— WHAT THE EXERCISE ASKS —
Show, from the records below, all lines that contain the word "lathe".

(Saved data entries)
BEGIN

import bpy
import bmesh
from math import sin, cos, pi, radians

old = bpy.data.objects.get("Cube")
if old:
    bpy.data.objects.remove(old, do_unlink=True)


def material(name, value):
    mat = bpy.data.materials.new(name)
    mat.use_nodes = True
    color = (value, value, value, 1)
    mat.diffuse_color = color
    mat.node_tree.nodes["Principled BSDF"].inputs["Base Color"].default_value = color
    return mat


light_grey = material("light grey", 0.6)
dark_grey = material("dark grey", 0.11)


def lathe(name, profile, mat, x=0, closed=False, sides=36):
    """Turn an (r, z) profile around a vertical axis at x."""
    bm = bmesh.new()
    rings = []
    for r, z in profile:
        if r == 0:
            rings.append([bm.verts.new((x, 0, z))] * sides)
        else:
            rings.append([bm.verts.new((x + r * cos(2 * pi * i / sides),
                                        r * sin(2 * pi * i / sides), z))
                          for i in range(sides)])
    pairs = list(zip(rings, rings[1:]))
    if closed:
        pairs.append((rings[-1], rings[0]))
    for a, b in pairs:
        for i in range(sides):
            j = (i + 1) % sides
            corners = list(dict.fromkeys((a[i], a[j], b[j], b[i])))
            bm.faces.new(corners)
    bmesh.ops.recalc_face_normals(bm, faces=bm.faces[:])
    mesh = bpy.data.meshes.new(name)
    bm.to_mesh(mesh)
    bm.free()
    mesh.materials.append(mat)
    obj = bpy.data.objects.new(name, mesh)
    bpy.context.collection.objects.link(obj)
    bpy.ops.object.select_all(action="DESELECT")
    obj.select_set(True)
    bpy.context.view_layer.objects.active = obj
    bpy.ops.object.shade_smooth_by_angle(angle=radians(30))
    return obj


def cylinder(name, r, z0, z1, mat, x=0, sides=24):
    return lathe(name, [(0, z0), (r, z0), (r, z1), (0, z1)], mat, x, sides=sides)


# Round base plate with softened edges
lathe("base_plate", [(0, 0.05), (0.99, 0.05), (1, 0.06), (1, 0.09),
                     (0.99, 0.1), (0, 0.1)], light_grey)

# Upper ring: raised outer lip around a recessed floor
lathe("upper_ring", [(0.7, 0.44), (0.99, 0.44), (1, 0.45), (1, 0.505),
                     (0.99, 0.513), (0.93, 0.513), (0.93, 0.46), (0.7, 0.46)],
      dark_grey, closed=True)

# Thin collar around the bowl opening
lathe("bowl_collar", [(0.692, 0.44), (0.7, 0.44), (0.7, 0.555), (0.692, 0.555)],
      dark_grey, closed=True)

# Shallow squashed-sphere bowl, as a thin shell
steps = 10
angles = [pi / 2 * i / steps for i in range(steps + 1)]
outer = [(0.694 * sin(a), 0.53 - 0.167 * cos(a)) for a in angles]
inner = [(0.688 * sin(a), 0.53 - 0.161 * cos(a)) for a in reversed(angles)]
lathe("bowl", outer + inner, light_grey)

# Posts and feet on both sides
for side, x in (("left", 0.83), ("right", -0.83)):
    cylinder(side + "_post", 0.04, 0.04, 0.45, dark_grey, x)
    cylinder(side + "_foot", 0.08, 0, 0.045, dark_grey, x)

END
BEGIN

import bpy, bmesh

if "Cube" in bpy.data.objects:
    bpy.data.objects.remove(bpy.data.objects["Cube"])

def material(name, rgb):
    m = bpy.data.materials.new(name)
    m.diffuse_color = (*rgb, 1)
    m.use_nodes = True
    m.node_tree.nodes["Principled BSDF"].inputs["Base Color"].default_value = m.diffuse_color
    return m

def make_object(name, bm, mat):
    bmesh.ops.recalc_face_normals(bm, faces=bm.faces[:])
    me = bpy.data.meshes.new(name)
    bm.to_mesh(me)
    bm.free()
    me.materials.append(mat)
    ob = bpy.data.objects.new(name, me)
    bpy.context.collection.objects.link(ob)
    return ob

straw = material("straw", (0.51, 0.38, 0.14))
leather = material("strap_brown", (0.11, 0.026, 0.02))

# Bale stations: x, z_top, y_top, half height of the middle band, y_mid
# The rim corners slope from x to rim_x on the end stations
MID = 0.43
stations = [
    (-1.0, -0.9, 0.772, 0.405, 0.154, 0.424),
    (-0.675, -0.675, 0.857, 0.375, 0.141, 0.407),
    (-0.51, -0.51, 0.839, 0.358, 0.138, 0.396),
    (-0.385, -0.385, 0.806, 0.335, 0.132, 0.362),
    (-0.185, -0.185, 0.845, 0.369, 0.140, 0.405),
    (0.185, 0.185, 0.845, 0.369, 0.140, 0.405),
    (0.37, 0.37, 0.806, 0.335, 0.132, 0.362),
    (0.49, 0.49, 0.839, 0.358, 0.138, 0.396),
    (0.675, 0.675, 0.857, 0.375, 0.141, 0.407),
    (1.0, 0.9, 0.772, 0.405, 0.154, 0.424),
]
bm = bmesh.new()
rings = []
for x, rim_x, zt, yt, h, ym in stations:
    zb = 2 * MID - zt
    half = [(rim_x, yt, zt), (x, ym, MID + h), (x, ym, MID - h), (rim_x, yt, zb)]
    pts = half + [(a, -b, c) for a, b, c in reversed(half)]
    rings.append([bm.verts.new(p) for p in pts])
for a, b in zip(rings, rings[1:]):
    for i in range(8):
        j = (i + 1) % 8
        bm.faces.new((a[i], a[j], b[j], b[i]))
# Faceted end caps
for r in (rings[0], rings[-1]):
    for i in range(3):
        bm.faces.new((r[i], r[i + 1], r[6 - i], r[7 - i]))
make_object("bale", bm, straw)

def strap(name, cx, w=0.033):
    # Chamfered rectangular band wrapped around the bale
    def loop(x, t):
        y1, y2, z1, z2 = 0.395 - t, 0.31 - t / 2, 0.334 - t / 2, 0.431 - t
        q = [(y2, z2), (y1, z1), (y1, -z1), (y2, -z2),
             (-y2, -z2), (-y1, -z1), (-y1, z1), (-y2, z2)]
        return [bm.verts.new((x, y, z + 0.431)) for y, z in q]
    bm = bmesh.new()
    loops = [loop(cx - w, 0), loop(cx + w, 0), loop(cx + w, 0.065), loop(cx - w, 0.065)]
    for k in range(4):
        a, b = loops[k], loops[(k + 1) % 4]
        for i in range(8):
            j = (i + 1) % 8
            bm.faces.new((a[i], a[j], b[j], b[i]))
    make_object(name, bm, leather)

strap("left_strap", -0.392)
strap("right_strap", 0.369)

END

— FINISHED EXERCISE —
def lathe(name, profile, mat, x=0, closed=False, sides=36):
    return lathe(name, [(0, z0), (r, z0), (r, z1), (0, z1)], mat, x, sides=sides)
lathe("base_plate", [(0, 0.05), (0.99, 0.05), (1, 0.06), (1, 0.09),
lathe("upper_ring", [(0.7, 0.44), (0.99, 0.44), (1, 0.45), (1, 0.505),
lathe("bowl_collar", [(0.692, 0.44), (0.7, 0.44), (0.7, 0.555), (0.692, 0.555)],
lathe("bowl", outer + inner, light_grey)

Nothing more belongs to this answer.